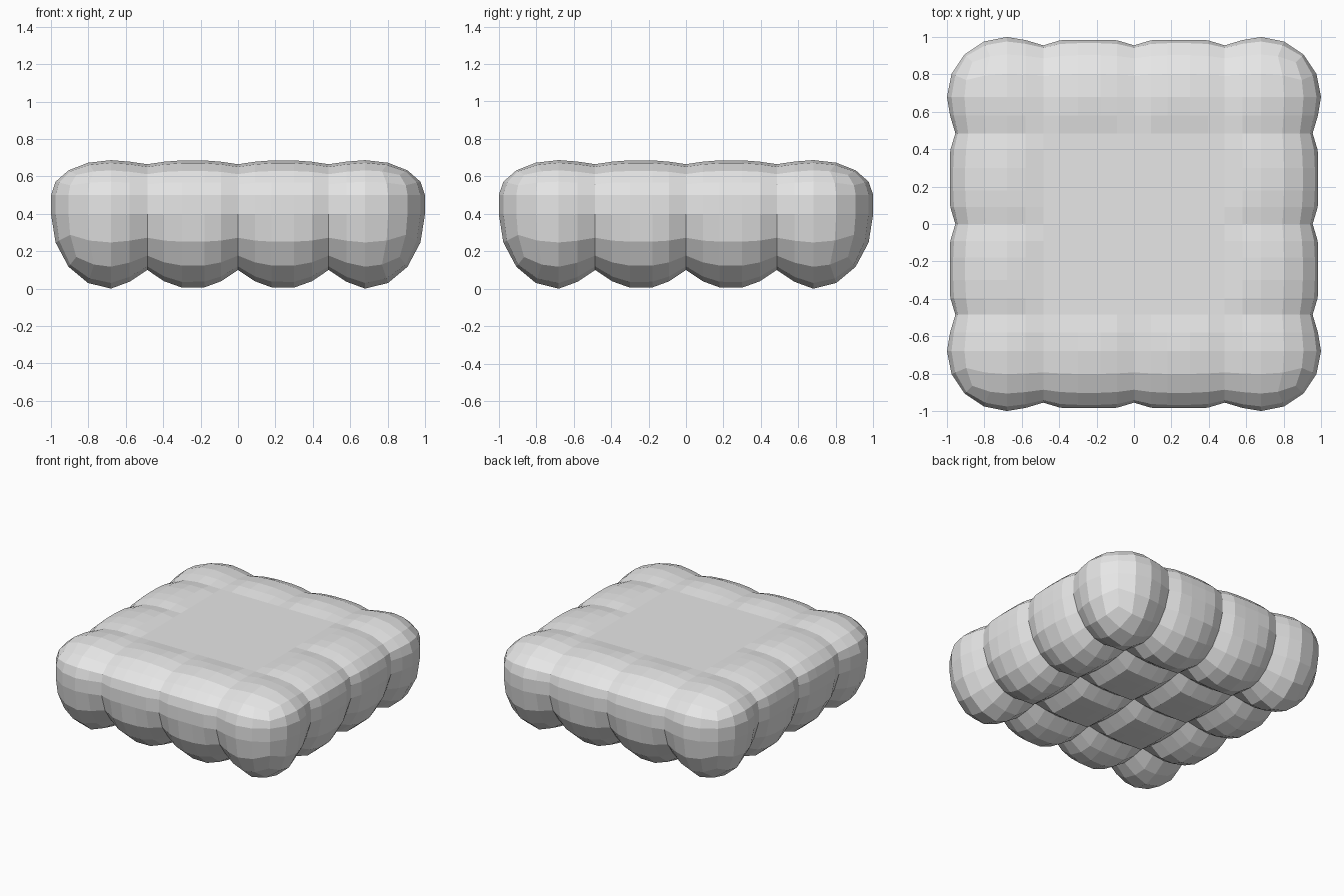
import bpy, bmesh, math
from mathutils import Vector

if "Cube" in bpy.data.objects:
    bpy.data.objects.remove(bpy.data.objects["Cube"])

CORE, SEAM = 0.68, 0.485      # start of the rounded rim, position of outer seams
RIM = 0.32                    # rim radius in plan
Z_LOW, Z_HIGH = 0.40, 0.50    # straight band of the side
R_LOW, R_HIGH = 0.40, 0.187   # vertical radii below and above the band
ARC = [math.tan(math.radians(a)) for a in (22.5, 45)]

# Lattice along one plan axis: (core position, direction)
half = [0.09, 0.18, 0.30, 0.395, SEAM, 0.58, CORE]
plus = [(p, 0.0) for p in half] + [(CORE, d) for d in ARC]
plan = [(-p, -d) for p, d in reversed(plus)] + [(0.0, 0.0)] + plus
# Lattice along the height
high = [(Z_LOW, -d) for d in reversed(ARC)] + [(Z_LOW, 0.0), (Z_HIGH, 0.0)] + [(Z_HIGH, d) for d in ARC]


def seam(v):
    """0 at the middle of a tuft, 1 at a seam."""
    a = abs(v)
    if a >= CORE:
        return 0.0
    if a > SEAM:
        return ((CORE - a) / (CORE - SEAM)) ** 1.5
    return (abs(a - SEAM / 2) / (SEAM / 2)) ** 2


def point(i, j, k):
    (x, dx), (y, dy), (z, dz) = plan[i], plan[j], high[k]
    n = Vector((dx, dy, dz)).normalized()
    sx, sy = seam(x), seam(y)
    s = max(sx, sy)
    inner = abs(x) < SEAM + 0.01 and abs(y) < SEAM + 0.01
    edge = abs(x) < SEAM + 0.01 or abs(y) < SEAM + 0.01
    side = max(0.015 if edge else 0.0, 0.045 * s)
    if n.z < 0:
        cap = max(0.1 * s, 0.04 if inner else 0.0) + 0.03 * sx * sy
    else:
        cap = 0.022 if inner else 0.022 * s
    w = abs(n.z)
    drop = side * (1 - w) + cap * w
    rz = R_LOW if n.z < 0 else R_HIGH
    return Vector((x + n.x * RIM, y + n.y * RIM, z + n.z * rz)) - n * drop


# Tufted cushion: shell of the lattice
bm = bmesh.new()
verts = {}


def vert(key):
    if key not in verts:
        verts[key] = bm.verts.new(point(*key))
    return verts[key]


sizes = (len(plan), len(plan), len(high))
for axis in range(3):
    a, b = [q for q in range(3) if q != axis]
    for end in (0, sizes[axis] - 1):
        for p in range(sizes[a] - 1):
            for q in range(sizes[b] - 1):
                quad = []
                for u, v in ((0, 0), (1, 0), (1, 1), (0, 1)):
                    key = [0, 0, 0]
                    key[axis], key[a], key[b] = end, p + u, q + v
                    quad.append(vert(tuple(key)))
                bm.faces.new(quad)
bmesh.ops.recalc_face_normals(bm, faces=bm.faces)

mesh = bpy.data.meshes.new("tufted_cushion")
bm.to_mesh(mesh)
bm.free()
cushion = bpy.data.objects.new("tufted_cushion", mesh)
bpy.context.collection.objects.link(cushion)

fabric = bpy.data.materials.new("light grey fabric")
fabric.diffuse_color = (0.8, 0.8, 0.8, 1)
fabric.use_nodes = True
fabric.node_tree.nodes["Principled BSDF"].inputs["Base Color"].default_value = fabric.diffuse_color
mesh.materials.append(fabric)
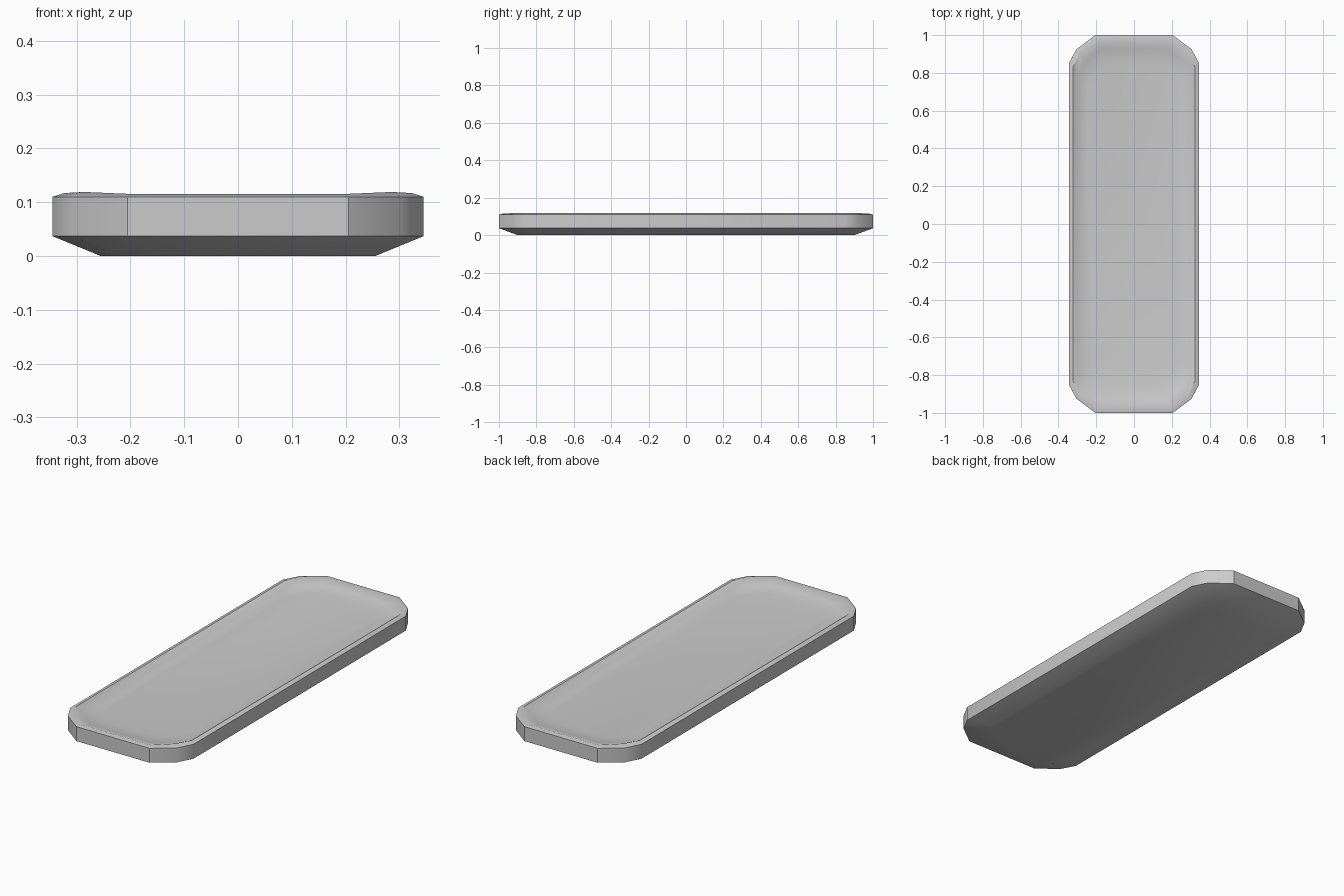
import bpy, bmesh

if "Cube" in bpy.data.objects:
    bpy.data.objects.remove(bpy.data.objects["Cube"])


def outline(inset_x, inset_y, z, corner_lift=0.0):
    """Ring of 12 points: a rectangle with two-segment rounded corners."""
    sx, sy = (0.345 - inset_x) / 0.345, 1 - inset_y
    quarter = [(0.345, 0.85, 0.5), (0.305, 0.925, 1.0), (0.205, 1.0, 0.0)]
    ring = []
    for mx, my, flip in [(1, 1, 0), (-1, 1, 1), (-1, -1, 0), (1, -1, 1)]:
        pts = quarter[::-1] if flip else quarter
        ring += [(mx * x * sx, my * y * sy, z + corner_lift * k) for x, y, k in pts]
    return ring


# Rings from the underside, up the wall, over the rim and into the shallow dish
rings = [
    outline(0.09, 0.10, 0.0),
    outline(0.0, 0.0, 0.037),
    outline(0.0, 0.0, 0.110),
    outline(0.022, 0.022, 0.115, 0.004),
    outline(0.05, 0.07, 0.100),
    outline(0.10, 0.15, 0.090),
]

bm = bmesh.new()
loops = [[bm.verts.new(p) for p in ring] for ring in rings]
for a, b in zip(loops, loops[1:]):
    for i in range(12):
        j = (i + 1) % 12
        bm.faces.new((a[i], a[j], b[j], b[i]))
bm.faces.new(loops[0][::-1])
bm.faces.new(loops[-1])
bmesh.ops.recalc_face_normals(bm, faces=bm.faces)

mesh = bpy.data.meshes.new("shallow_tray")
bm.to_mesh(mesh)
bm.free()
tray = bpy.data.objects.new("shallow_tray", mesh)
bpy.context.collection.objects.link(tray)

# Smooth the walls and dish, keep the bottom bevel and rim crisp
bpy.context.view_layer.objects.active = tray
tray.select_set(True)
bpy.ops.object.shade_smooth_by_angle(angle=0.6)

════════════════════

* Prompt:
Print exactly the lines from the first line of the records above through the line containing "half = [0.09, 0.18, 0.30, 0.395, SEAM, 0.58, CORE]", leaving out the pictures.

* Response for this exercise:
import bpy, bmesh, math
from mathutils import Vector

if "Cube" in bpy.data.objects:
    bpy.data.objects.remove(bpy.data.objects["Cube"])

CORE, SEAM = 0.68, 0.485      # start of the rounded rim, position of outer seams
RIM = 0.32                    # rim radius in plan
Z_LOW, Z_HIGH = 0.40, 0.50    # straight band of the side
R_LOW, R_HIGH = 0.40, 0.187   # vertical radii below and above the band
ARC = [math.tan(math.radians(a)) for a in (22.5, 45)]

# Lattice along one plan axis: (core position, direction)
half = [0.09, 0.18, 0.30, 0.395, SEAM, 0.58, CORE]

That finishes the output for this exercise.